Henri wrote this book to share his personal experience of the life he lived in the West, specifically in the United States. This book is about the misconceptions he had, the challenges he faced, and finally the rediscovery he experienced once back at home. If you are part of the African Diaspora living abroad or contemplating moving to the West, this book is for you. If you want to come home to Africa and need some inspiration, this book is for you. After seventeen years abroad and now five years back in East Africa, the road has not been easy, but what Henri found is peace of mind, a better quality of life, his true self and where he truly belongs. Over the course of Henri’s journey, you are going to hear anecdotes about failure, resilience, hope, and purpose. This is not a book comparing two worlds, but a personal journey of self-discovery and of the realization that we, as Africans, can build our own dreams at home.
My review from Amazon:

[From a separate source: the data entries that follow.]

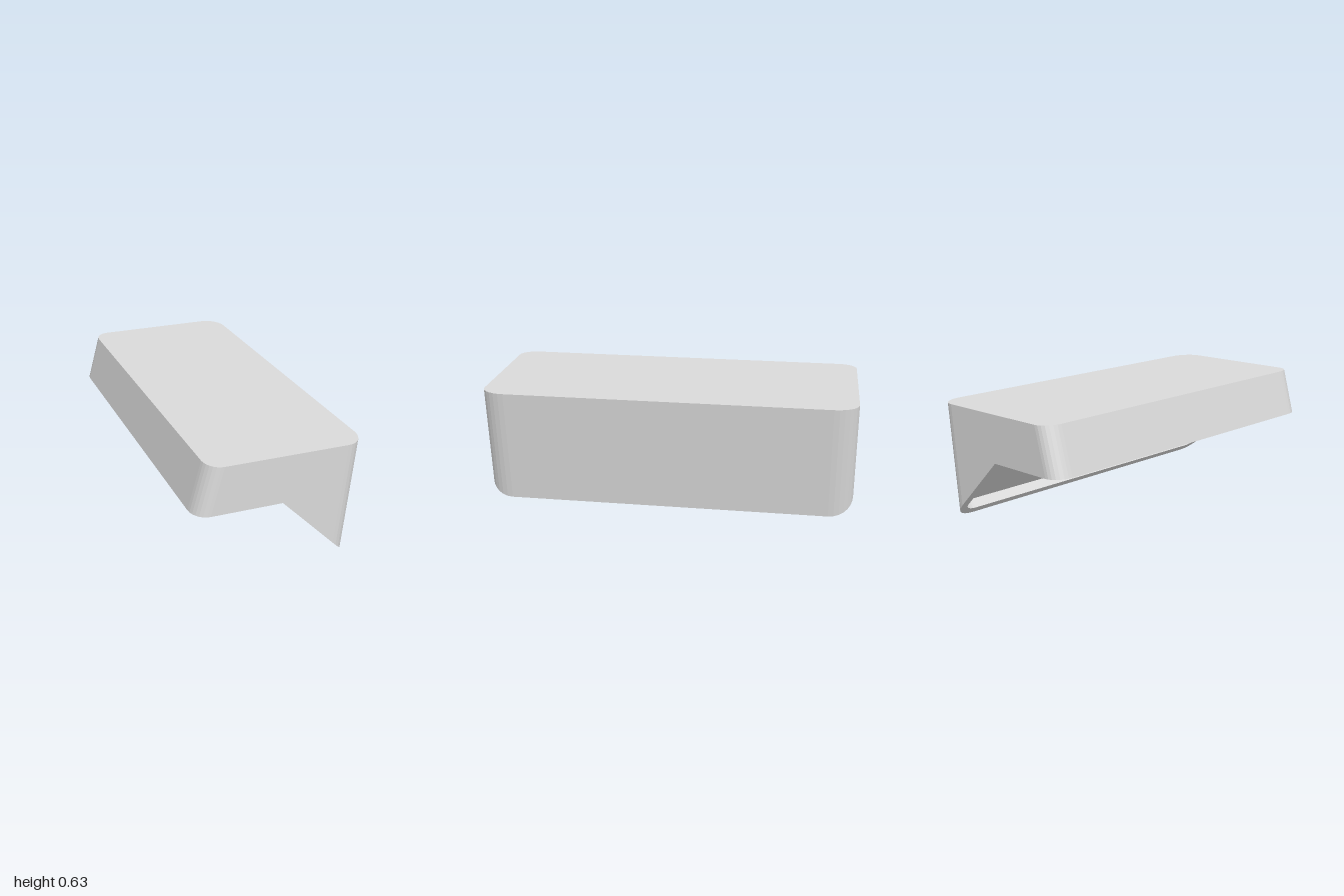
import * as THREE from 'three';

const TOP = 0.625, UNDERSIDE = 0.374, NOTCH = 0.006, WALL = 0.045, DEPTH = 0.055;
const LEAN_LEFT = 0.28, LEAN_RIGHT = 0.107; // x change per unit of height

// Rounded outline at the top, counter-clockwise seen from above, inset by t.
// Each column keeps its own lean so the side walls taper.
function outline(t, steps = 7) {
  const cols = [];
  const corner = (cx, cz, rx, rz, start, lean) => {
    for (let i = 0; i <= steps; i++) {
      const a = start + (i / steps) * Math.PI / 2;
      cols.push({ x: cx + rx * Math.cos(a), z: cz - rz * Math.sin(a), lean });
    }
  };
  const xr = 0.447 - t * 0.85, xl = -0.377 + t, ze = 1 - t;
  const rx = 0.1 - t, rz = 0.13 - t, lx = 0.08 - t * 0.8, lz = 0.1 - t;
  corner(xr - rx, -ze + rz, rx, rz, 0, LEAN_RIGHT);
  cols.push({ x: NOTCH, z: -ze, lean: 0 });
  corner(xl + lx, -ze + lz, lx, lz, Math.PI / 2, LEAN_LEFT);
  corner(xl + lx, ze - lz, lx, lz, Math.PI, LEAN_LEFT);
  cols.push({ x: NOTCH, z: ze, lean: 0 });
  corner(xr - rx, ze - rz, rx, rz, Math.PI * 1.5, LEAN_RIGHT);
  return cols;
}

const at = (c, y) => [c.x + c.lean * (y - TOP), y, c.z];

// Lower end of a column: flat underside on one half, 45 degree cut on the other
function lower(c) {
  const cut = (UNDERSIDE + NOTCH - c.x + TOP * c.lean) / (1 + c.lean);
  return at(c, c.x < NOTCH ? UNDERSIDE : Math.min(UNDERSIDE, cut));
}

// Push a rim point into the body, square to the flat or the sloping underside
function sink([x, y, z]) {
  if (x < NOTCH) return [x, y + DEPTH, z];
  if (x === NOTCH) return [x + DEPTH * Math.tan(Math.PI / 8), y + DEPTH, z];
  return [x + DEPTH * Math.SQRT1_2, y + DEPTH * Math.SQRT1_2, z];
}

// Closed band of quads between two rings
function band(a, b) {
  const pos = [];
  a.forEach((p, i) => {
    const j = (i + 1) % a.length;
    pos.push(...p, ...a[j], ...b[j], ...p, ...b[j], ...b[i]);
  });
  return pos;
}

// Panel filling a ring, in strips that join each point to its mirror in z
function panel(ring) {
  const pos = [], n = ring.length;
  for (let i = 0; i < n / 2 - 1; i++) {
    const p = ring[i], q = ring[i + 1], mq = ring[n - 2 - i], mp = ring[n - 1 - i];
    pos.push(...p, ...q, ...mq, ...p, ...mq, ...mp);
  }
  return pos;
}

export function createModel() {
  const group = new THREE.Group();
  group.name = 'hood';
  const grey = new THREE.MeshStandardMaterial({ color: 0xd9d9d9, flatShading: true });
  grey.name = 'light grey';

  const add = (name, positions) => {
    const geo = new THREE.BufferGeometry();
    geo.setAttribute('position', new THREE.Float32BufferAttribute(positions, 3));
    geo.computeVertexNormals();
    const mesh = new THREE.Mesh(geo, grey);
    mesh.name = name;
    group.add(mesh);
  };

  const outer = outline(0);
  const topRing = outer.map(c => at(c, TOP));
  const outerRim = outer.map(lower);
  const innerRim = outline(WALL).map(lower);
  const recessRing = innerRim.map(sink);

  add('topPanel', panel(topRing));
  add('outerWalls', band(outerRim, topRing));
  add('rim', band(innerRim, outerRim));
  add('recessWalls', band(recessRing, innerRim));
  add('recessPanel', panel(recessRing.slice().reverse()));
  return group;
}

This is a really interesting book. Living in Africa and working with refugee organisations, it's inescapable that many young people in economically developing countries believe that all of their problems could be fixed if they just made it to Europe or America. This is an incredibly honest, and at times very humorous, book written by a man who grew up as a refugee in Burundi and then spent around 18 years in America. It busts the myth that life in the West is easy, and it looks at the complex issues of social isolation and self-identity that come with a move of that magnitude. It also looks at the author's decision to return to Africa, and highlights the opportunities that are emerging in business and social enterprise on the continent. It's a really thought-provoking, heartfelt read.